Since then, the neoliberal agenda has been maintained by successive governments in Ecuador. Former banker Guillermo Lasso won the 2021 elections. Just over a year later, he too faced a series of protests, again led by CONAIE. This time, they were pressing for a reduction in fuel prices, among other social demands. The crisis worsened again last year, when Lasso dissolved the National Assembly (parliament) and called new elections in a climate of imminent social upheaval in the country, with the right-wing Daniel Noboa, born in Florida (USA), winning the presidential elections in November 2023. He defeated the progressive candidate Luisa González. The electoral dispute took place under a climate of violence. In August, gangs shot and killed presidential candidate Fernando Villavicencio.

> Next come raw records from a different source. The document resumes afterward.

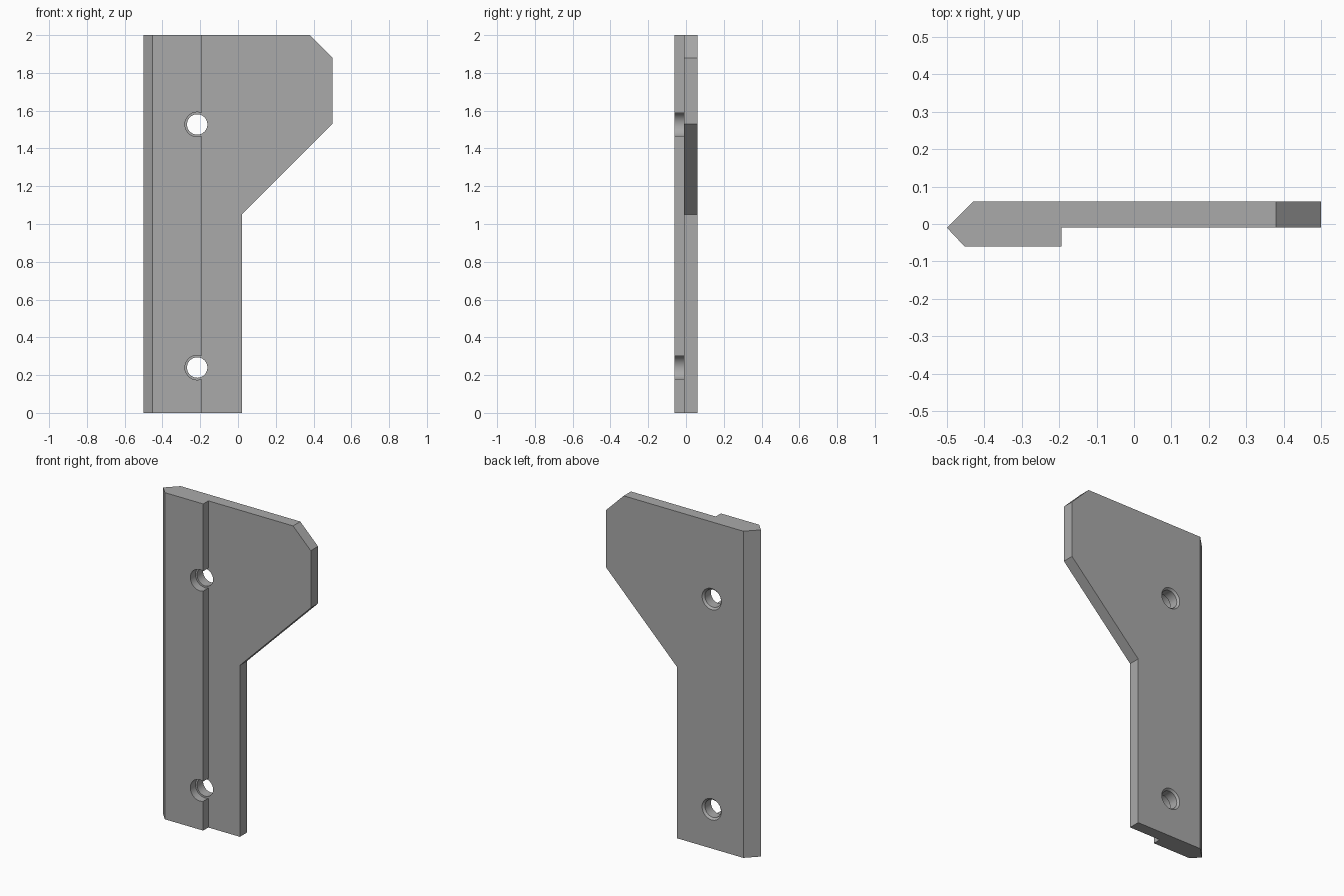
import bpy, bmesh, math
from mathutils import Vector

default = bpy.data.objects.get("Cube")
if default:
    bpy.data.objects.remove(default, do_unlink=True)

grey = bpy.data.materials.new("plain grey")
grey.use_nodes = True
grey.diffuse_color = (0.4, 0.4, 0.4, 1)
grey.node_tree.nodes["Principled BSDF"].inputs["Base Color"].default_value = (0.4, 0.4, 0.4, 1)


def finish(name, bm):
    bmesh.ops.recalc_face_normals(bm, faces=bm.faces)
    mesh = bpy.data.meshes.new(name)
    bm.to_mesh(mesh)
    bm.free()
    mesh.materials.append(grey)
    obj = bpy.data.objects.new(name, mesh)
    bpy.context.collection.objects.link(obj)
    return obj


def prism(name, points, direction):
    """Extrude a flat outline along a direction."""
    bm = bmesh.new()
    face = bm.faces.new([bm.verts.new(p) for p in points])
    out = bmesh.ops.extrude_face_region(bm, geom=[face])
    moved = [g for g in out["geom"] if isinstance(g, bmesh.types.BMVert)]
    bmesh.ops.translate(bm, verts=moved, vec=Vector(direction))
    return finish(name, bm)


def lathe(name, profile, x, z, sides=48):
    """Revolve (radius, y) points about a y-aligned axis."""
    bm = bmesh.new()
    rings = []
    for r, y in profile:
        angles = [2 * math.pi * i / sides for i in range(sides)]
        rings.append([bm.verts.new((x + r * math.cos(a), y, z + r * math.sin(a))) for a in angles])
    for a, b in zip(rings, rings[1:]):
        for i in range(sides):
            j = (i + 1) % sides
            bm.faces.new((a[i], a[j], b[j], b[i]))
    bm.faces.new(rings[0])
    bm.faces.new(rings[-1])
    return finish(name, bm)


def cut(target, cutter, operation):
    cutter.hide_render = True
    mod = target.modifiers.new(operation.title(), "BOOLEAN")
    mod.operation = operation
    mod.solver = "EXACT"
    mod.object = cutter
    bpy.context.view_layer.objects.active = target
    bpy.ops.object.modifier_apply(modifier=mod.name)
    bpy.data.objects.remove(cutter, do_unlink=True)


# Stepped cross-section with a pointed left edge, seen from above
BACK, STEP, FRONT = 0.06, -0.01, -0.06
section = [(-0.5, STEP), (-0.453, FRONT), (-0.194, FRONT), (-0.194, STEP), (0.6, STEP), (0.6, BACK), (-0.43, BACK)]
plate = prism("bracket_plate", [(x, y, -0.1) for x, y in section], (0, 0, 2.2))

# Flag-shaped outline, seen from the front
outline = [(-0.6, 0), (0.02, 0), (0.02, 1.05), (0.5, 1.53), (0.5, 1.88), (0.38, 2), (-0.6, 2)]
cut(plate, prism("outline_cutter", [(x, -0.2, z) for x, z in outline], (0, 0.4, 0)), "INTERSECT")

# Bolt holes: wide in the raised strip, with a bevelled rim at the back
bore, wide = 0.054, 0.065
hole = [(wide, -0.1), (wide, STEP - 0.0002), (bore, STEP - 0.0002), (bore, BACK - 0.012),
        (wide, BACK), (wide, 0.1)]
for z in (0.24, 1.527):
    cut(plate, lathe("hole_cutter", hole, -0.216, z), "DIFFERENCE")

bpy.ops.object.select_all(action="DESELECT")
plate.select_set(True)
bpy.context.view_layer.objects.active = plate
bpy.ops.object.shade_smooth_by_angle(angle=math.radians(25))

Noboa’s current self-coup is also the favourable outcome of the political crisis that broke out in the country as soon as it was revealed that the banker president Guillermo Lasso was at the centre of the international corruption plot that was called the Pandora Papers (El País: The offshore network of Guillermo Lasso, the banker who became president of Ecuador, Mandatário got rid of most of his companies in tax havens before becoming president).
To escape political pressure, Lasso dissolved the Ecuadorian parliament and called elections that were won by the candidate indicated by him, Noboa.
It is the task of the exploited and oppressed of the countryside and the city in Ecuador to prepare to defend themselves more without putting trust in bourgeois leaderships, to make a united front with everyone against the escalation of state and parastatal repression with the CONAIE and Correismo but criticize him for supporting Noboa’s self-coup. Correismo’s “progressive” force seems to express a combination of political imbecility and cowardice that gives in to Noba’s pro-fascist politics.
It is therefore the task of the exploited and oppressed of Ecuador not to give any confidence to the repressive policies of the capitalist state, surpassing its reformist leaderships such as Correismo while preparing to provide an independent solution to the crisis that the growth of drug trafficking is coming from, and their accomplices from the whole of imperialism and the bourgeoisie of Ecuador.